▸ **Activity**:
Collect all lines from the listing that include the string "name".

BEGIN Task data

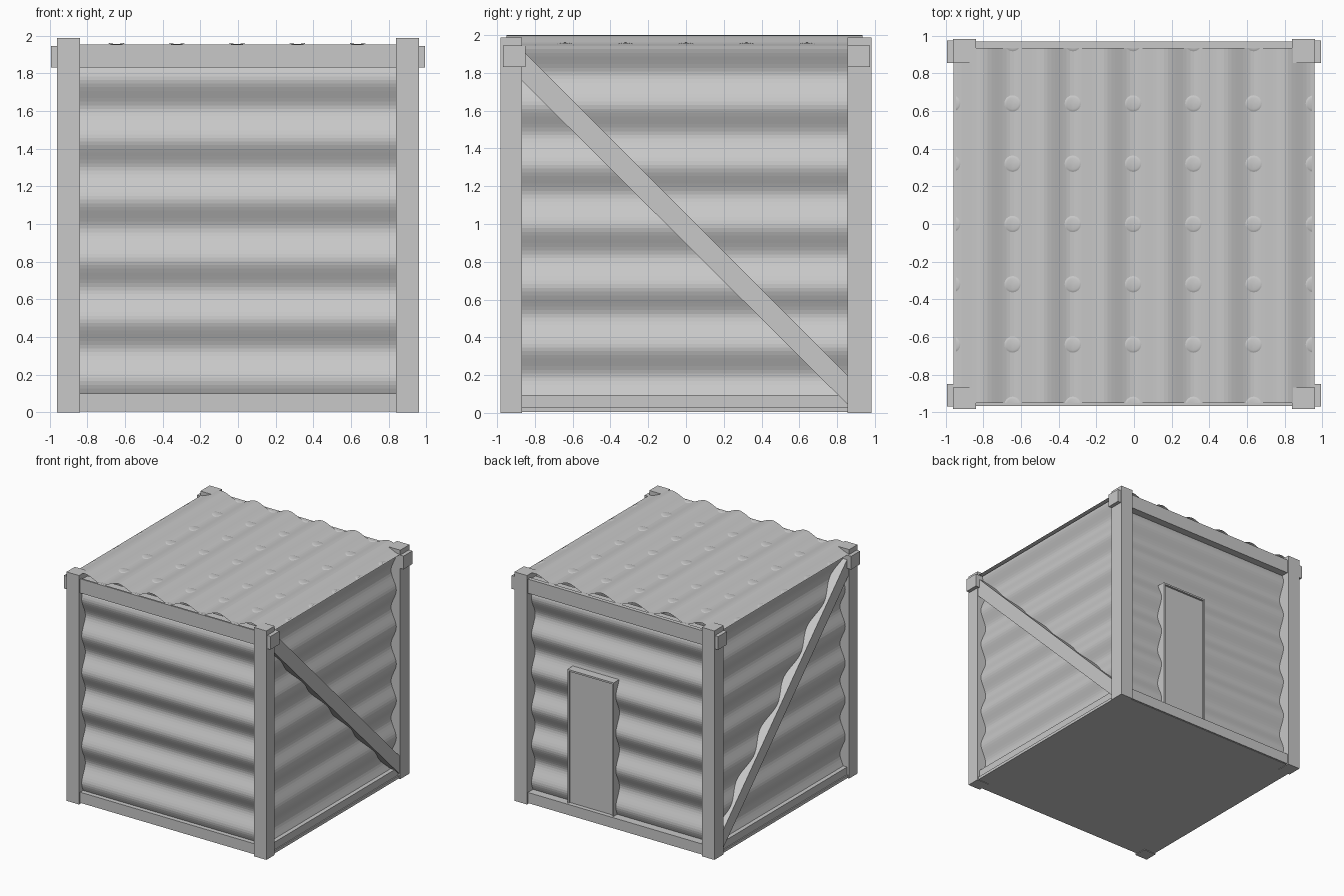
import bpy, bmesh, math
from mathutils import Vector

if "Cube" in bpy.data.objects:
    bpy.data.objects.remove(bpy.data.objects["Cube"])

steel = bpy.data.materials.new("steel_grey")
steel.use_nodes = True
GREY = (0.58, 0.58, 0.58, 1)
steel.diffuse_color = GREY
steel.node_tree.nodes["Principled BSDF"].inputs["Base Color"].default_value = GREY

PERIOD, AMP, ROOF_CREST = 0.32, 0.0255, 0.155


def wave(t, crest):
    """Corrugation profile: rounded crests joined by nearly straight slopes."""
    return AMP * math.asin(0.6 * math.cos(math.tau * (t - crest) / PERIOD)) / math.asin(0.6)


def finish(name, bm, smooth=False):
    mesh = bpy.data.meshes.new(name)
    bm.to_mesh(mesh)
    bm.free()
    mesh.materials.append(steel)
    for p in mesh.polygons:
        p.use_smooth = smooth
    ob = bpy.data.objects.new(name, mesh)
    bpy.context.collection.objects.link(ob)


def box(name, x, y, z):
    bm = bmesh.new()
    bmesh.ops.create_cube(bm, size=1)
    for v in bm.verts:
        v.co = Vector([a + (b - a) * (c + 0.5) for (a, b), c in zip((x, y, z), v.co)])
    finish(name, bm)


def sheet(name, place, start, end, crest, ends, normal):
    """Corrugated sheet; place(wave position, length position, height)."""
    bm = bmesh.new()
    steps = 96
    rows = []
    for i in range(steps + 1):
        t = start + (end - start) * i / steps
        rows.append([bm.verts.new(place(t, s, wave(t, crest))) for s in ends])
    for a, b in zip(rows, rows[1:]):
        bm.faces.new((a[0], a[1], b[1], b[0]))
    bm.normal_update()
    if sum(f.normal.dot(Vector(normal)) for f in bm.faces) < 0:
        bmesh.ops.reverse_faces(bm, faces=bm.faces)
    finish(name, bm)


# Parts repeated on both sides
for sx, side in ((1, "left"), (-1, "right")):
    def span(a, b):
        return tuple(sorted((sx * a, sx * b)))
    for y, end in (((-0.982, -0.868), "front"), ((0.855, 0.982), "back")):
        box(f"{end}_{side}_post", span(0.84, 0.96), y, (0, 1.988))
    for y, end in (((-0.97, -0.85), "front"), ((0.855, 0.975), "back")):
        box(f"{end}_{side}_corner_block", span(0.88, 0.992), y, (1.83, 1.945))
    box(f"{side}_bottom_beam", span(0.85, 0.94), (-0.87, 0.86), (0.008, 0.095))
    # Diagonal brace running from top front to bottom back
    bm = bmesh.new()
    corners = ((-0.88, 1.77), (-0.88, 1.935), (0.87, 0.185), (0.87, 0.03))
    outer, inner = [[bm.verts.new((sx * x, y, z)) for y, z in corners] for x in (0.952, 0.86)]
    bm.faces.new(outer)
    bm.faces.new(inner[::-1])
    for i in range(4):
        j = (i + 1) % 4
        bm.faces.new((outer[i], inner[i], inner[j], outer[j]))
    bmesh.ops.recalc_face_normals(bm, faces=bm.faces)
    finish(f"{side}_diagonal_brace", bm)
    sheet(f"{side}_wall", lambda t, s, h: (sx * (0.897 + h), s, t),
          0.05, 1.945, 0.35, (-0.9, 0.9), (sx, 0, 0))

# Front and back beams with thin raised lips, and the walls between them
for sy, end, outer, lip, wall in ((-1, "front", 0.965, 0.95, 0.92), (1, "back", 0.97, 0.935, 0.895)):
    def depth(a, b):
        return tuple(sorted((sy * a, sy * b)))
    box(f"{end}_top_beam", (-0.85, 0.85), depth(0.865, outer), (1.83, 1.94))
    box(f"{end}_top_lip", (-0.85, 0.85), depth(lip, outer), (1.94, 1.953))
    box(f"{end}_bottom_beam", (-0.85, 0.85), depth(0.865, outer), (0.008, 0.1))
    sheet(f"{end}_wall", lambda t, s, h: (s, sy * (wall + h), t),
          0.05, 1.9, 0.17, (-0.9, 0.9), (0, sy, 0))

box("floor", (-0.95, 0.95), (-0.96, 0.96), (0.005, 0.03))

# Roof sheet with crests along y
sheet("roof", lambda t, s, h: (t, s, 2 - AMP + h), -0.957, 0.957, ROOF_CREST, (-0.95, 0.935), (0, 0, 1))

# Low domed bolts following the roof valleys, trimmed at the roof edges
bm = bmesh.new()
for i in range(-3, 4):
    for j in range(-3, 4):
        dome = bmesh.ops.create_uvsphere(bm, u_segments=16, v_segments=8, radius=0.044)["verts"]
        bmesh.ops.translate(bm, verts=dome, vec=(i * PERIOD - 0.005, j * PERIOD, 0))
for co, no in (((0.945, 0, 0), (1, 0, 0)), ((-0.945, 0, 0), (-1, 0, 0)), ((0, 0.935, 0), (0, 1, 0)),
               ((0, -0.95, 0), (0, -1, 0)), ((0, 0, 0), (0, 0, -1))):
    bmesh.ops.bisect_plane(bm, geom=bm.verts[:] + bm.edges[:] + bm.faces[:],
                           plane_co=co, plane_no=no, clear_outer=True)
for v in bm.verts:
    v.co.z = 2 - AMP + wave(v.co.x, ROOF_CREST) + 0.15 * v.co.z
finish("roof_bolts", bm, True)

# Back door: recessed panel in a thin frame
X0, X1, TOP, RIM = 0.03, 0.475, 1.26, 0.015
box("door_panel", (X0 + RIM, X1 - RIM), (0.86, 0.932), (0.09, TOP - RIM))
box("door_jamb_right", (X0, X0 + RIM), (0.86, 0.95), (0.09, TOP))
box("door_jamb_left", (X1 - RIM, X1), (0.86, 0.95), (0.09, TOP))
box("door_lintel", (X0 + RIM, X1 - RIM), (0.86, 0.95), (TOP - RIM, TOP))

END Task data

▸ **Reply**:
def finish(name, bm, smooth=False):
    mesh = bpy.data.meshes.new(name)
    ob = bpy.data.objects.new(name, mesh)
def box(name, x, y, z):
    finish(name, bm)
def sheet(name, place, start, end, crest, ends, normal):
    finish(name, bm)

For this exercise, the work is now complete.